- [WHAT YOU NEED TO DO]: The records below hold a stretch from the line with "subsurf.levels = subsurf.render_levels" through the line with "# Limb bones, flared at the joints"; return exactly those lines, ends included, and nothing more.
▶
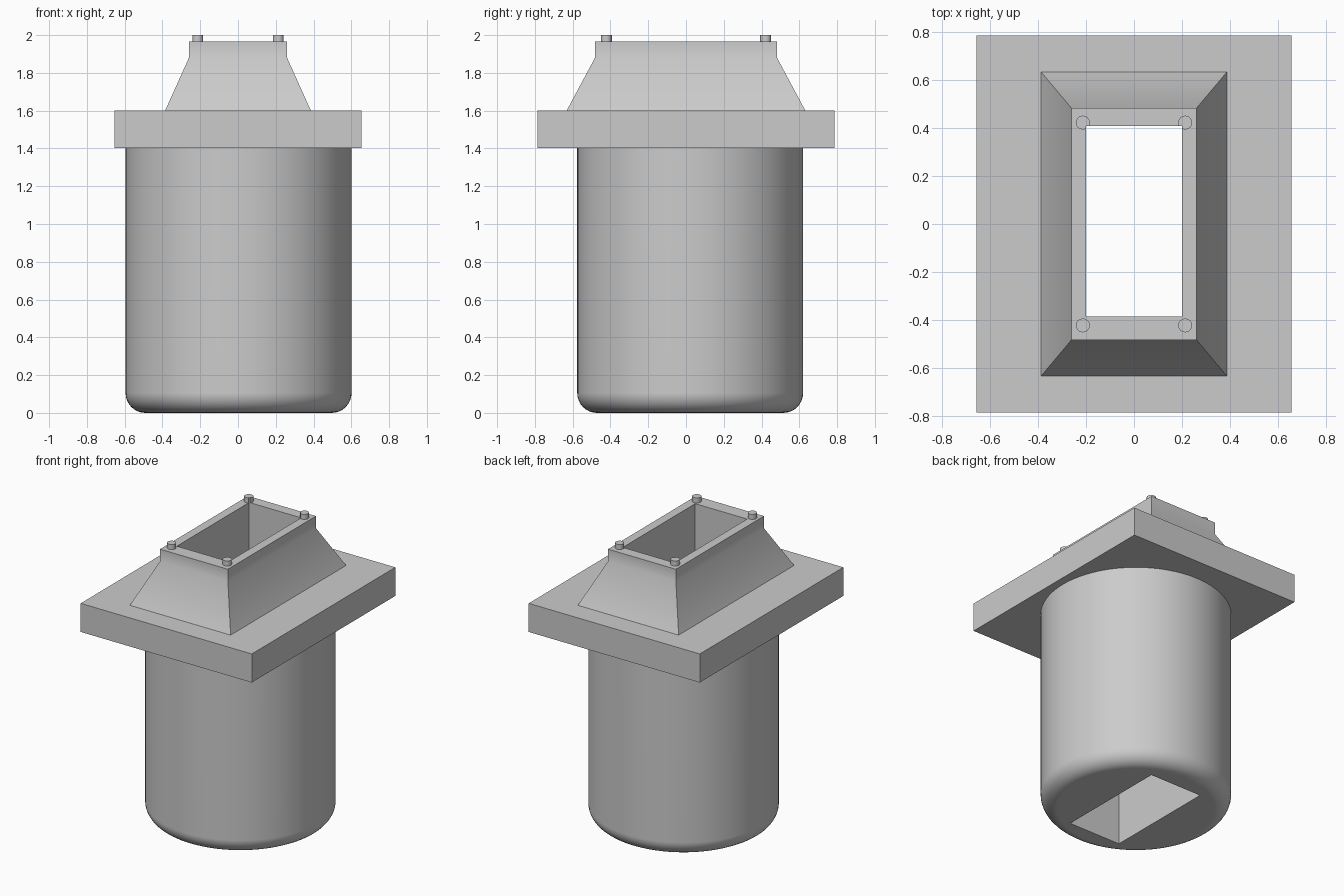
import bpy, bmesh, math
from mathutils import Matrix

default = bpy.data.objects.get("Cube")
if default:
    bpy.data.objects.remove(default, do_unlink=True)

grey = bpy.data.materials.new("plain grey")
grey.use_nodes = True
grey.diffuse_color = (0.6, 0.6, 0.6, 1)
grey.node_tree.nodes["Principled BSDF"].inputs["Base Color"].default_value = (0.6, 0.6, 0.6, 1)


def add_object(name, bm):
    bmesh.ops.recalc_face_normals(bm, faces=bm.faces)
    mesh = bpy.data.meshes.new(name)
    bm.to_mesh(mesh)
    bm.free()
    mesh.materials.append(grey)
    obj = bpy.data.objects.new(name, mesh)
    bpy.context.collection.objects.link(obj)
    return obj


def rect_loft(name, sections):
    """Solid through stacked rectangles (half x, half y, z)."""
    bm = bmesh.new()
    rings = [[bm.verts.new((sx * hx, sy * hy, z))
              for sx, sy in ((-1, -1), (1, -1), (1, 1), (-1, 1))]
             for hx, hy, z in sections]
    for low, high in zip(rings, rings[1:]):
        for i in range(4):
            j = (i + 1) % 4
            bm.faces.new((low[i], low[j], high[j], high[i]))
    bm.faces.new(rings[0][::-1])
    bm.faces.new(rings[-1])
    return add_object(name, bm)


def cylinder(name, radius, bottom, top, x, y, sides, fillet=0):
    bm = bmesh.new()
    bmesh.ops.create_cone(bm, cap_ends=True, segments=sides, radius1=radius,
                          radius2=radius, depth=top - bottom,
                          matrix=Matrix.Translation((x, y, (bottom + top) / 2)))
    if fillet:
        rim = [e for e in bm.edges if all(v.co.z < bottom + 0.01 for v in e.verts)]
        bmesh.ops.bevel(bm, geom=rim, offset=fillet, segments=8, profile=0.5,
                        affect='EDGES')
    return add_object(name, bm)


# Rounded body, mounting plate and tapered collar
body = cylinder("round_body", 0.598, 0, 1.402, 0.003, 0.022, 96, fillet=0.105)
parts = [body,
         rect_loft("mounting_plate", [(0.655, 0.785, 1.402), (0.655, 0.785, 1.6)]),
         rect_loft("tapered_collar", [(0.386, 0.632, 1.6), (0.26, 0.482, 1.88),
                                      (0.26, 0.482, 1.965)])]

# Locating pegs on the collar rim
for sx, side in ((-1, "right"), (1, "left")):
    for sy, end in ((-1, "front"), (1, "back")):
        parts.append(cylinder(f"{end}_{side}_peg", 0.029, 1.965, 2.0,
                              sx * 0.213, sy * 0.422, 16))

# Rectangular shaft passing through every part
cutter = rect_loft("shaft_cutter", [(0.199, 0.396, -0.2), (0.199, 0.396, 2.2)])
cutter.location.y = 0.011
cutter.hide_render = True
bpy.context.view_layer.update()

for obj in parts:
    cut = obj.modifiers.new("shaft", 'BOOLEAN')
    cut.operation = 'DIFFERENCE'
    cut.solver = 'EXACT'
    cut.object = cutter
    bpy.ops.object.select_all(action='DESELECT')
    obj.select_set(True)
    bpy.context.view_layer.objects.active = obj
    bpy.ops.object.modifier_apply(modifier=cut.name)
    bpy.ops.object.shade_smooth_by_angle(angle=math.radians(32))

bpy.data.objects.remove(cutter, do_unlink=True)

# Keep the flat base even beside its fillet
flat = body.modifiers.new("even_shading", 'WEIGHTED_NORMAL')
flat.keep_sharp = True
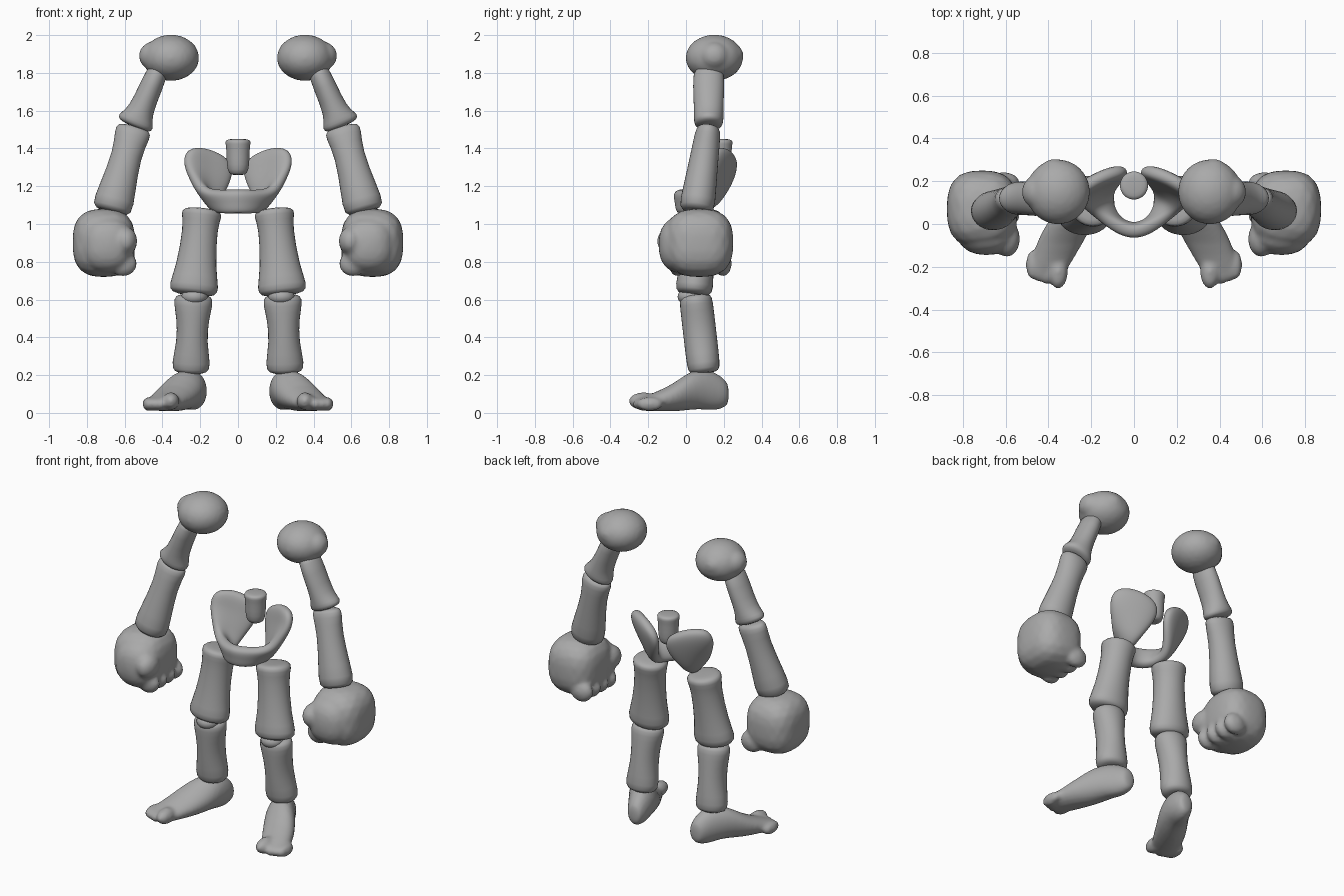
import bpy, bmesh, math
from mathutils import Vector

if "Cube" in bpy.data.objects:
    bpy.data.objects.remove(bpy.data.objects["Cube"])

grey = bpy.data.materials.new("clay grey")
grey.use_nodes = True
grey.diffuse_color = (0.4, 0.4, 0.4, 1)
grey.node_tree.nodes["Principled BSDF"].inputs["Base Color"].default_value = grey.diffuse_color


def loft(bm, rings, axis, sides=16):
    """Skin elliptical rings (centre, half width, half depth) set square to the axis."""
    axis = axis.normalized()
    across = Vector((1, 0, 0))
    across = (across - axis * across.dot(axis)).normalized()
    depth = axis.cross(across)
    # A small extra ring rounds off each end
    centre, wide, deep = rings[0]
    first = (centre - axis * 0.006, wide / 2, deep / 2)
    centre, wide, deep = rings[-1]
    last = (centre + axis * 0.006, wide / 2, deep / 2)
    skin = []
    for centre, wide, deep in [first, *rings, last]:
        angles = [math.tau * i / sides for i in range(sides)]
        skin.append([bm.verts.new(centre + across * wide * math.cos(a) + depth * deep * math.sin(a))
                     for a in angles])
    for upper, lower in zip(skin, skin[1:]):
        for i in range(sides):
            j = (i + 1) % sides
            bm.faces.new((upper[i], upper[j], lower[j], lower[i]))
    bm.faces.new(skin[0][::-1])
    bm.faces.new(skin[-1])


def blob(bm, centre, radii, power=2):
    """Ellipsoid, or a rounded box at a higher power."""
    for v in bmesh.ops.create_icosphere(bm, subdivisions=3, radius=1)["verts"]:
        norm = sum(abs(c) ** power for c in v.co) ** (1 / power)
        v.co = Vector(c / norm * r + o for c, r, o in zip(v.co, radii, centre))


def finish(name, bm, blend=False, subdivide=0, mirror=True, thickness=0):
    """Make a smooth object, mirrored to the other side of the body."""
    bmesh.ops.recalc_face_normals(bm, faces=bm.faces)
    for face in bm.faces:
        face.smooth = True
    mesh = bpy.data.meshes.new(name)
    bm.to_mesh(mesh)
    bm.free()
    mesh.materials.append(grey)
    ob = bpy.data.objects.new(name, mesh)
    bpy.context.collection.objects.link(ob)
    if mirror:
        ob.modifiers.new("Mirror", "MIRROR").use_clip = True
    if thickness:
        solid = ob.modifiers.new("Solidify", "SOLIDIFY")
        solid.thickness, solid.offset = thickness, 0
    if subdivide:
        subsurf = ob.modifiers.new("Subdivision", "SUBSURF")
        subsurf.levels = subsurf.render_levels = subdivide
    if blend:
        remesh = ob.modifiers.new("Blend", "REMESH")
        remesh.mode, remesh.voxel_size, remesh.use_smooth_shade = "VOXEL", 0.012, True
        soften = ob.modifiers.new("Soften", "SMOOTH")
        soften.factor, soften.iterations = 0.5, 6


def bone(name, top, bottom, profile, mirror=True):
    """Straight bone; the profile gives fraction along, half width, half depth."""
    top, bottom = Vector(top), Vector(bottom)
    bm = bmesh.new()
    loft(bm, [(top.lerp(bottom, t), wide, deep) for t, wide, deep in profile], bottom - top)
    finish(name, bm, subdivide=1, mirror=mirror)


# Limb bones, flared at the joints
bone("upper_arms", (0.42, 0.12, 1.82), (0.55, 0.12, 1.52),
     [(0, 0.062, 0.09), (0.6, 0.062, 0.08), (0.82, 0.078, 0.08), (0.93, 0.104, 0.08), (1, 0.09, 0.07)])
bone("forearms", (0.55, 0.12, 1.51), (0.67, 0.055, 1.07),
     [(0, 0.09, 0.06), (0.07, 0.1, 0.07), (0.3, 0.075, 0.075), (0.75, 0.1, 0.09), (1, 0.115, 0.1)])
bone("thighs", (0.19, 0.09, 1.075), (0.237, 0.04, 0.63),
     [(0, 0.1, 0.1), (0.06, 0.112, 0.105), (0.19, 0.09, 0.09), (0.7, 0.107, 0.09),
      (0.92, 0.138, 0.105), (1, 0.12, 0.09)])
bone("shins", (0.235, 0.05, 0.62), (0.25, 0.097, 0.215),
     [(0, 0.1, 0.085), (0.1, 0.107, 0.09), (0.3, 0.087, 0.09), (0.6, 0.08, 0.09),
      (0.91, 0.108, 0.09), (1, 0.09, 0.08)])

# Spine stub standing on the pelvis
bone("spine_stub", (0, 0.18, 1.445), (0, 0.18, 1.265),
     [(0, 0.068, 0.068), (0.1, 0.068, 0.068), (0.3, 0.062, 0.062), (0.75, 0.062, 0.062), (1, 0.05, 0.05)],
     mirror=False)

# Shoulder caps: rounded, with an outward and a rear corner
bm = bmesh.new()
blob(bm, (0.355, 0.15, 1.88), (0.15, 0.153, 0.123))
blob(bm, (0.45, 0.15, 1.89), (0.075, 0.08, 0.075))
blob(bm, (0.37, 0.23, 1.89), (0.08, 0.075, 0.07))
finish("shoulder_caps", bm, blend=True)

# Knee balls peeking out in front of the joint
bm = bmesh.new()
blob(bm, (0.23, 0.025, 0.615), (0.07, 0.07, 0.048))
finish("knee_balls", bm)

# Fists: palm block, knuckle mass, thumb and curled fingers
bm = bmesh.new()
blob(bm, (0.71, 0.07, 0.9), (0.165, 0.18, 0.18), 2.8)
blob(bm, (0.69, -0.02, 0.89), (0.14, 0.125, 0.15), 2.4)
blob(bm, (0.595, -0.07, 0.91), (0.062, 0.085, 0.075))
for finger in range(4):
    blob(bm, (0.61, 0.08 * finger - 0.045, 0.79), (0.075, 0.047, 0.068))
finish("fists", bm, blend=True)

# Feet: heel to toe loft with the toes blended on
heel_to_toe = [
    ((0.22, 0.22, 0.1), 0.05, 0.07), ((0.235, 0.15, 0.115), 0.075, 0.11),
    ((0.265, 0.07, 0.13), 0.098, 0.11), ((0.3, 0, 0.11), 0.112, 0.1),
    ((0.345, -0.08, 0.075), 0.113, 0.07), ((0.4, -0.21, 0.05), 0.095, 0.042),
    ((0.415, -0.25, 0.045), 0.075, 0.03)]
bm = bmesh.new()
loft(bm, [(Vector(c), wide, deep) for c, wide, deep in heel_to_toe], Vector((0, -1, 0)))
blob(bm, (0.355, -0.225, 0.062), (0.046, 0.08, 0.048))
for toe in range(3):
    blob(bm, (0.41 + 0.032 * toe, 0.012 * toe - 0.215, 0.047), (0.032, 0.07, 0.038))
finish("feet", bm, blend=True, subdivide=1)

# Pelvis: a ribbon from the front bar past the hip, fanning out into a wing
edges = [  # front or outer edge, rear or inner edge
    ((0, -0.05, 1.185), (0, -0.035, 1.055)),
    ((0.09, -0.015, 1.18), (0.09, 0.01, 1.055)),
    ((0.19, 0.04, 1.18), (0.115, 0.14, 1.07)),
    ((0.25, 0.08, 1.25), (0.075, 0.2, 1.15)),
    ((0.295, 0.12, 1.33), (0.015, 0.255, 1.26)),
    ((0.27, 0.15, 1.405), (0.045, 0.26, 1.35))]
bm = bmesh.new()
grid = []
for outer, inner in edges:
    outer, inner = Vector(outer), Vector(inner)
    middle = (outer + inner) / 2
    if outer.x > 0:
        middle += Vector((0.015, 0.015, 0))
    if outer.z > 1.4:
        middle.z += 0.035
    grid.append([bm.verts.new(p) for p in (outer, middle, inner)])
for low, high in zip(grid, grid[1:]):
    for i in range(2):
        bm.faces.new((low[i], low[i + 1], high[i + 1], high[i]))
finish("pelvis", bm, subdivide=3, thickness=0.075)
◀
- [SOLVED PROBLEM]:
        subsurf.levels = subsurf.render_levels = subdivide
    if blend:
        remesh = ob.modifiers.new("Blend", "REMESH")
        remesh.mode, remesh.voxel_size, remesh.use_smooth_shade = "VOXEL", 0.012, True
        soften = ob.modifiers.new("Soften", "SMOOTH")
        soften.factor, soften.iterations = 0.5, 6


def bone(name, top, bottom, profile, mirror=True):
    """Straight bone; the profile gives fraction along, half width, half depth."""
    top, bottom = Vector(top), Vector(bottom)
    bm = bmesh.new()
    loft(bm, [(top.lerp(bottom, t), wide, deep) for t, wide, deep in profile], bottom - top)
    finish(name, bm, subdivide=1, mirror=mirror)


# Limb bones, flared at the joints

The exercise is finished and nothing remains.